The broad aim of the Civil Society Coalition for Quality Basic Education (CSCQBE) has been to enhance monitoring and advocacy efforts in relation to the government’s commitment to free primary education.

Budget work was a core part of CSCQBE’s monitoring of government policy and financial commitments. It has been used to hold the government to account for its commitment to free primary education by verifying that resources allocated to primary education are sufficient to meet policy objectives, and ensuring that resources are spent as planned.

Findings from the education budget monitoring study showed a decrease in the percentage of the national budget allocated to education. These findings were used to lobby successfully for an increase in the education sector’s share of the national budget.


• Pre-budget analysis

• Post-budget analysis

• Annual school budget and performance monitoring


• Increase in share of national budget allocated to education

• Back-dating of pay for teachers where payments had been delayed


• Wide reach of the coalition at district and national levels

• Engagement in both district and national level budget processes


Karanga District budget advocacy

In Karonga District, members of the district education network discovered, through their annual education budget monitoring in partnership with the Coalition, that there was an inequitable distribution of teaching and learning materials (TLMs) – specifically of textbooks. Some schools had an oversupply of materials, while others did not even have textbooks. The Karonga district education network members met with the district education manager to discuss this problem. The district education manager was very sympathetic to this issue and indicated that he would discuss this with other officials and get back to the network members. He asked the members to indicate which schools had an oversupply of textbooks and which had shortages. At a later meeting with the district education manager, the manager and the network members attempted to resolve this issue by examining how they could redistribute the textbooks in an equitable manner. The textbooks were redistributed and there is now a closer partnership between the network members and the district education office.


Budget advocacy in Zomba District, Malawi

Education budget monitoring in the Zomba District found that the World Bank-funded Direct Support to Schools Project had implementation problems. Major problems included a lack of community involvement in the procurement process and the late arrival of textbooks. The Zomba District education network shared its findings with the Ministry of Education and the World Bank who agreed to support the network’s recommendations for change. The network members recommended that the district education office ensure community participation in the district budget process.
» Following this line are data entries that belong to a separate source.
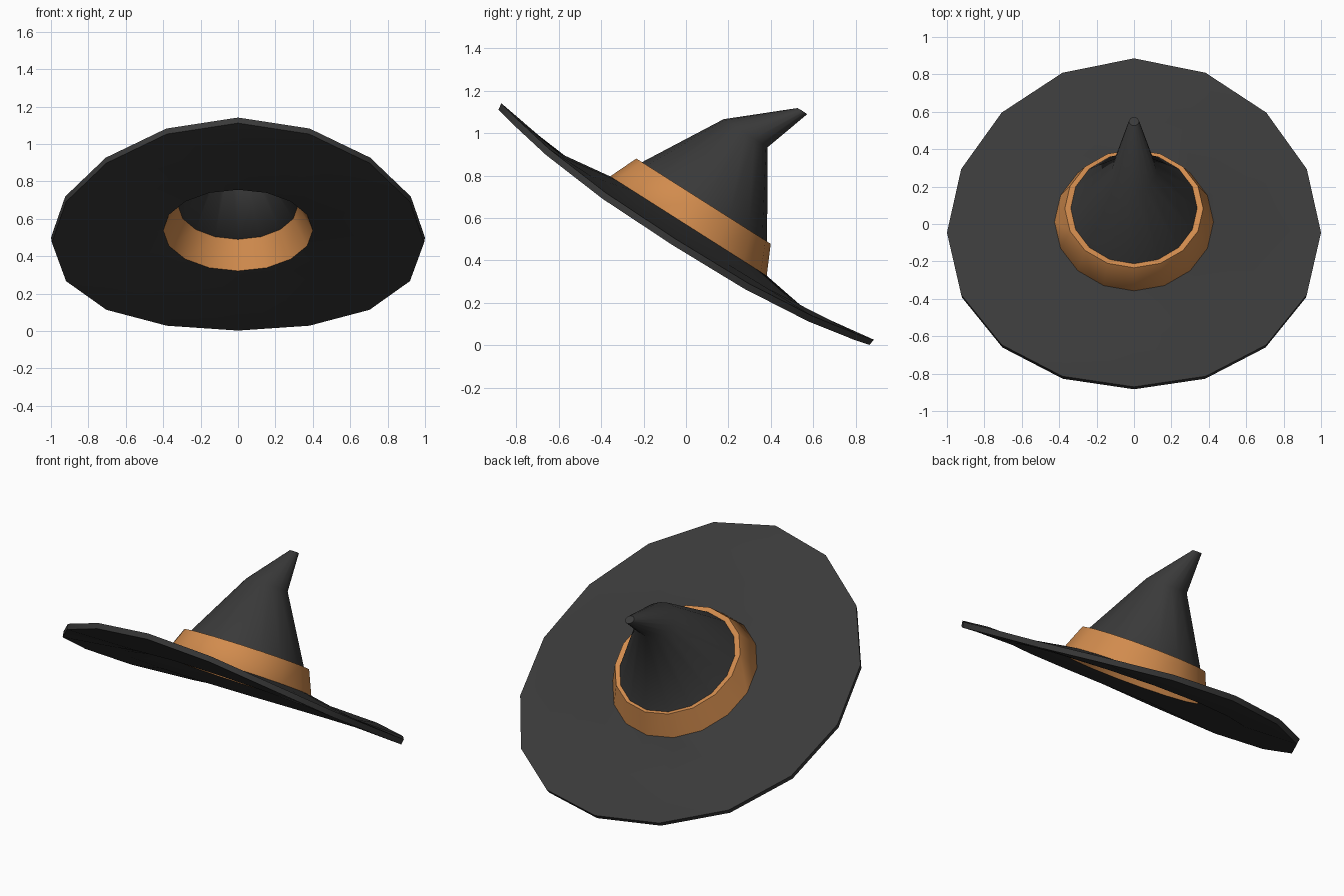
import bpy, bmesh, math
from mathutils import Matrix, Vector

if "Cube" in bpy.data.objects:
    bpy.data.objects.remove(bpy.data.objects["Cube"])

SIDES = 16
# whole hat is tipped back: local z is the crown axis
TILT = Matrix.Translation((0, 0, 0.572)) @ Matrix.Rotation(math.radians(-32.4), 4, 'X')


def material(name, rgb):
    m = bpy.data.materials.new(name)
    m.diffuse_color = (*rgb, 1)
    m.use_nodes = True
    m.node_tree.nodes["Principled BSDF"].inputs["Base Color"].default_value = m.diffuse_color
    return m


black = material("charcoal felt", (0.042, 0.042, 0.042))
orange = material("orange band", (0.64, 0.26, 0.075))


def lathe(name, rings, mat, angle, closed=True, cap_ends=False):
    """Skin a row of 16-sided rings: (radius x, radius y, centre y, height, side droop)."""
    bm = bmesh.new()
    loops = []
    for rx, ry, cy, h, droop in rings:
        loop = []
        for i in range(SIDES):
            a = 2 * math.pi * i / SIDES
            z = h - droop * (1 - abs(math.sin(a)) ** 2.7)
            co = Vector((rx * math.cos(a), cy + ry * math.sin(a), z))
            loop.append(bm.verts.new(TILT @ co))
        loops.append(loop)
    pairs = list(zip(loops, loops[1:]))
    if closed:
        pairs.append((loops[-1], loops[0]))
    for lo, hi in pairs:
        for i in range(SIDES):
            j = (i + 1) % SIDES
            bm.faces.new((lo[i], lo[j], hi[j], hi[i]))
    if cap_ends:
        bm.faces.new(loops[0])
        bm.faces.new(loops[-1])
    bmesh.ops.recalc_face_normals(bm, faces=bm.faces)
    me = bpy.data.meshes.new(name)
    bm.to_mesh(me)
    bm.free()
    me.materials.append(mat)
    ob = bpy.data.objects.new(name, me)
    bpy.context.collection.objects.link(ob)
    bpy.ops.object.select_all(action='DESELECT')
    ob.select_set(True)
    bpy.context.view_layer.objects.active = ob
    bpy.ops.object.shade_smooth_by_angle(angle=math.radians(angle))
    return ob


# wide brim with drooping sides and an open middle
lathe("brim", [
    (0.40, 0.405, 0.00, -0.040, 0),
    (0.425, 0.437, 0.015, -0.002, 0),
    (0.70, 0.70, 0.00, -0.040, 0.015),
    (1.00, 1.04, 0.00, 0.014, 0.100),
    (0.995, 1.035, 0.00, -0.018, 0.100),
    (0.70, 0.70, 0.00, -0.075, 0.015),
], black, 50)

# orange band, visible both outside and inside the hat
lathe("hat_band", [
    (0.40, 0.405, 0.00, -0.040, 0),
    (0.425, 0.437, 0.015, -0.002, 0),
    (0.37, 0.375, 0.012, 0.135, 0),
    (0.32, 0.335, 0.015, 0.125, 0),
], orange, 50)

# hollow crown bending back to a blunt tip
lathe("crown", [
    (0.32, 0.335, 0.015, 0.125, 0),
    (0.10, 0.10, 0.008, 0.485, 0),
    (0.015, 0.015, 0.165, 0.715, 0),
    (0.027, 0.027, 0.178, 0.743, 0),
    (0.123, 0.123, 0.008, 0.512, 0),
    (0.338, 0.352, 0.018, 0.130, 0),
], black, 80)

# closing discs at the tip, outside and inside
for name, r, cy, h in (("crown_tip", 0.027, 0.178, 0.743), ("inner_tip", 0.015, 0.165, 0.715)):
    lathe(name, [(r, r, cy, h, 0), (r * 0.2, r * 0.2, cy, h + 0.001, 0)],
          black, 40, closed=False, cap_ends=True)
This was agreed by the district education office which invited members of the network to contribute to the education budget process and to become involved in textbook procurement.


Read more: CEF Making the Budget Work for Education: Experiences, achievements and lessons from civil society budget work